Find every line containing "smooth" in the records below and report the tally as a bare number.

### EXERCISE DATA

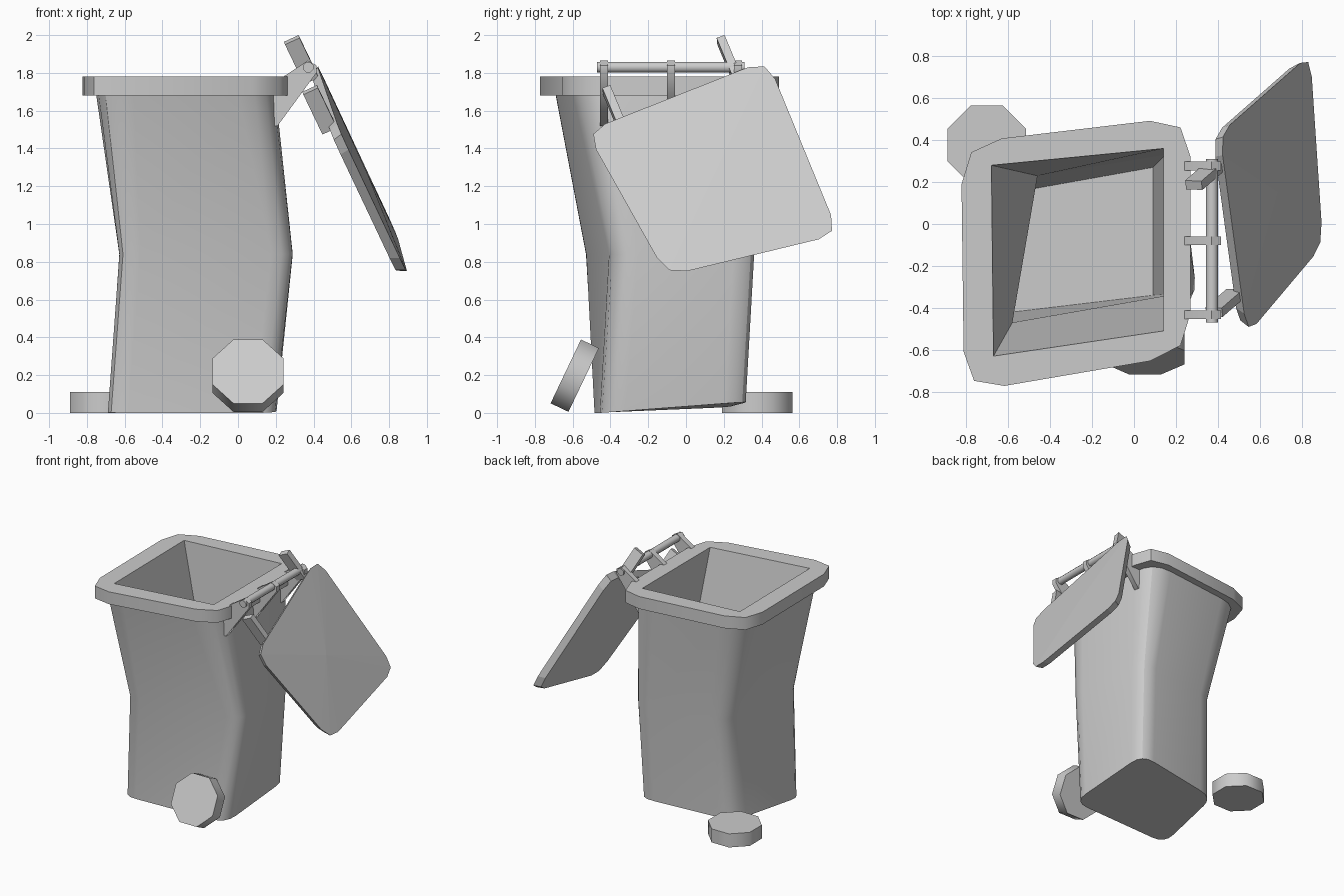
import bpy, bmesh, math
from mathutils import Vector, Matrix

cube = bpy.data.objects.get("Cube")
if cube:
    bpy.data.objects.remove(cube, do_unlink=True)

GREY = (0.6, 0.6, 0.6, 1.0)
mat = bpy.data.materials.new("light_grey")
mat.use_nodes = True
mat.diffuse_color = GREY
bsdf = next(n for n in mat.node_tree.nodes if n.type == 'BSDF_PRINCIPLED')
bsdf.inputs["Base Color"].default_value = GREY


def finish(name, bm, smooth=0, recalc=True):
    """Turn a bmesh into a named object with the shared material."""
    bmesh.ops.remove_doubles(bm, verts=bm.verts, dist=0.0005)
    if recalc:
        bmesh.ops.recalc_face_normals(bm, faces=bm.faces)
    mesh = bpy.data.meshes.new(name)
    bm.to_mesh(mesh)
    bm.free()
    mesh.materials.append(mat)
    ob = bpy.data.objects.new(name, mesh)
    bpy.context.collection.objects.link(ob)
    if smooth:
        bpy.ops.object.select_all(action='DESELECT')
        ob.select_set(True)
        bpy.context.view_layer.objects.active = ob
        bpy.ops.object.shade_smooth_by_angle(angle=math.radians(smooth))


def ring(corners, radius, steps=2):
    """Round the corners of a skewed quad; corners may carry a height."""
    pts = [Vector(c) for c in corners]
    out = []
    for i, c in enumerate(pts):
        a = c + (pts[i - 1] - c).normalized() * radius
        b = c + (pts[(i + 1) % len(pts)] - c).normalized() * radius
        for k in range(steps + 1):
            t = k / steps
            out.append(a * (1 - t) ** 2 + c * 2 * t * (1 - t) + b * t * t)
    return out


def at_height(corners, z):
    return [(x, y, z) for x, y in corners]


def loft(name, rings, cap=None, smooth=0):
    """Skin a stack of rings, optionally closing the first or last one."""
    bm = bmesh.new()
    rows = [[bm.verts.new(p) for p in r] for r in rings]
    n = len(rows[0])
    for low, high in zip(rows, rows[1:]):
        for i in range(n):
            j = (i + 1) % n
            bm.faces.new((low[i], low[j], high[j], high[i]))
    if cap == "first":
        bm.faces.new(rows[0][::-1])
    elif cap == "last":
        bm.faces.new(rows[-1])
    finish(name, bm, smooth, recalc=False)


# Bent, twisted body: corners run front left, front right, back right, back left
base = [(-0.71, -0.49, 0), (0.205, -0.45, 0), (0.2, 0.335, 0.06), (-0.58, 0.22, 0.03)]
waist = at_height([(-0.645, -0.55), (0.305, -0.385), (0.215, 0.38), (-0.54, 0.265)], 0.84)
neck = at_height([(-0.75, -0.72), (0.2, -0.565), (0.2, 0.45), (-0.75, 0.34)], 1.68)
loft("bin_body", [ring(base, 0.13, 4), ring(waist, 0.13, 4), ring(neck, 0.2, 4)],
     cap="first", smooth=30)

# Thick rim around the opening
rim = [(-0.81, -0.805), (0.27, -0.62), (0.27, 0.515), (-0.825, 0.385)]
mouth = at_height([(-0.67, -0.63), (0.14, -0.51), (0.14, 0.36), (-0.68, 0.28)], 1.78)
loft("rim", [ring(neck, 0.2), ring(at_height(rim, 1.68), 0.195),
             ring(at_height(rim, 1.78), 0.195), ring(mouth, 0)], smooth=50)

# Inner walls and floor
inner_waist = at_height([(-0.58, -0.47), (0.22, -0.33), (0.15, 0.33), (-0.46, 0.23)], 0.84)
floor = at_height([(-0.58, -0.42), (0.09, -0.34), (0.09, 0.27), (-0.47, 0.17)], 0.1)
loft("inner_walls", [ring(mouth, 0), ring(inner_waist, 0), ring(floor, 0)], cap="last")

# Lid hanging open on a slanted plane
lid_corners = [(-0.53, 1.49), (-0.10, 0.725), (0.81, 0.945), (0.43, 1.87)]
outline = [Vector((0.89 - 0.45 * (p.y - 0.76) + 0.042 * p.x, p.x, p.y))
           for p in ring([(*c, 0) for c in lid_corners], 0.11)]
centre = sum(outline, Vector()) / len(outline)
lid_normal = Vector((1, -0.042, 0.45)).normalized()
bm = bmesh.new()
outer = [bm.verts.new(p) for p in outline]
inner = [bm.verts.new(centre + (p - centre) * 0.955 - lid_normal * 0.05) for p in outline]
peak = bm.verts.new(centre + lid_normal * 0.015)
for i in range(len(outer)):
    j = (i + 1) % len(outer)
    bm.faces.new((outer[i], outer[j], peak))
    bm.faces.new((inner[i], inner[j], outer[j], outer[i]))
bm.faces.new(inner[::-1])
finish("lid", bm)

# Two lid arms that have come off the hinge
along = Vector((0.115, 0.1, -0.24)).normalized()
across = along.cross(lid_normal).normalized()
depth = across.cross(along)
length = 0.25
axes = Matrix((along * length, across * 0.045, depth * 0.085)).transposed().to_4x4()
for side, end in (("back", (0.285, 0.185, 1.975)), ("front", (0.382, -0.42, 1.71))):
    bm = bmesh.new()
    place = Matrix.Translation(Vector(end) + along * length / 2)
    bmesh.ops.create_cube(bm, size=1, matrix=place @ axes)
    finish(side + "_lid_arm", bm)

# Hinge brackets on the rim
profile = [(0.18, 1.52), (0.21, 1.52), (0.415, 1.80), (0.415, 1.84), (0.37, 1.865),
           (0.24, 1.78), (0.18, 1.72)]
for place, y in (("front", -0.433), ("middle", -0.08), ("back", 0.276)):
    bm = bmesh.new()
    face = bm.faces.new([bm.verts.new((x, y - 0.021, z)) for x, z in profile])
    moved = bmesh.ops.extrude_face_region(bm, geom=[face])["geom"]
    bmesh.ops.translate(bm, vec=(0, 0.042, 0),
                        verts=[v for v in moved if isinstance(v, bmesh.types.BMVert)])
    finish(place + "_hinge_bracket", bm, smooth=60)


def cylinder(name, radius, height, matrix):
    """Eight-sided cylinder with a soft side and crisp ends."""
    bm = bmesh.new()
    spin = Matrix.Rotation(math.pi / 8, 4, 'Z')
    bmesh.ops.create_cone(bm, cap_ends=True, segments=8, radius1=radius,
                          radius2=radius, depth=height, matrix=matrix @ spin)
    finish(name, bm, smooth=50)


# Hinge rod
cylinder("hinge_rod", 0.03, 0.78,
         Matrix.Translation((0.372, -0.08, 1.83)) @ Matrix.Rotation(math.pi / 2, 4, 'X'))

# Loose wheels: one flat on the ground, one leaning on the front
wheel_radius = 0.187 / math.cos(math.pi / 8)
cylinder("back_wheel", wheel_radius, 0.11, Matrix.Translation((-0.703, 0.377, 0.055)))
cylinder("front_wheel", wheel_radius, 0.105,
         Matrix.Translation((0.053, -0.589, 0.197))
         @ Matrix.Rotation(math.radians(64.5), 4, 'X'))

######

▶ **RESULT BELOW**
9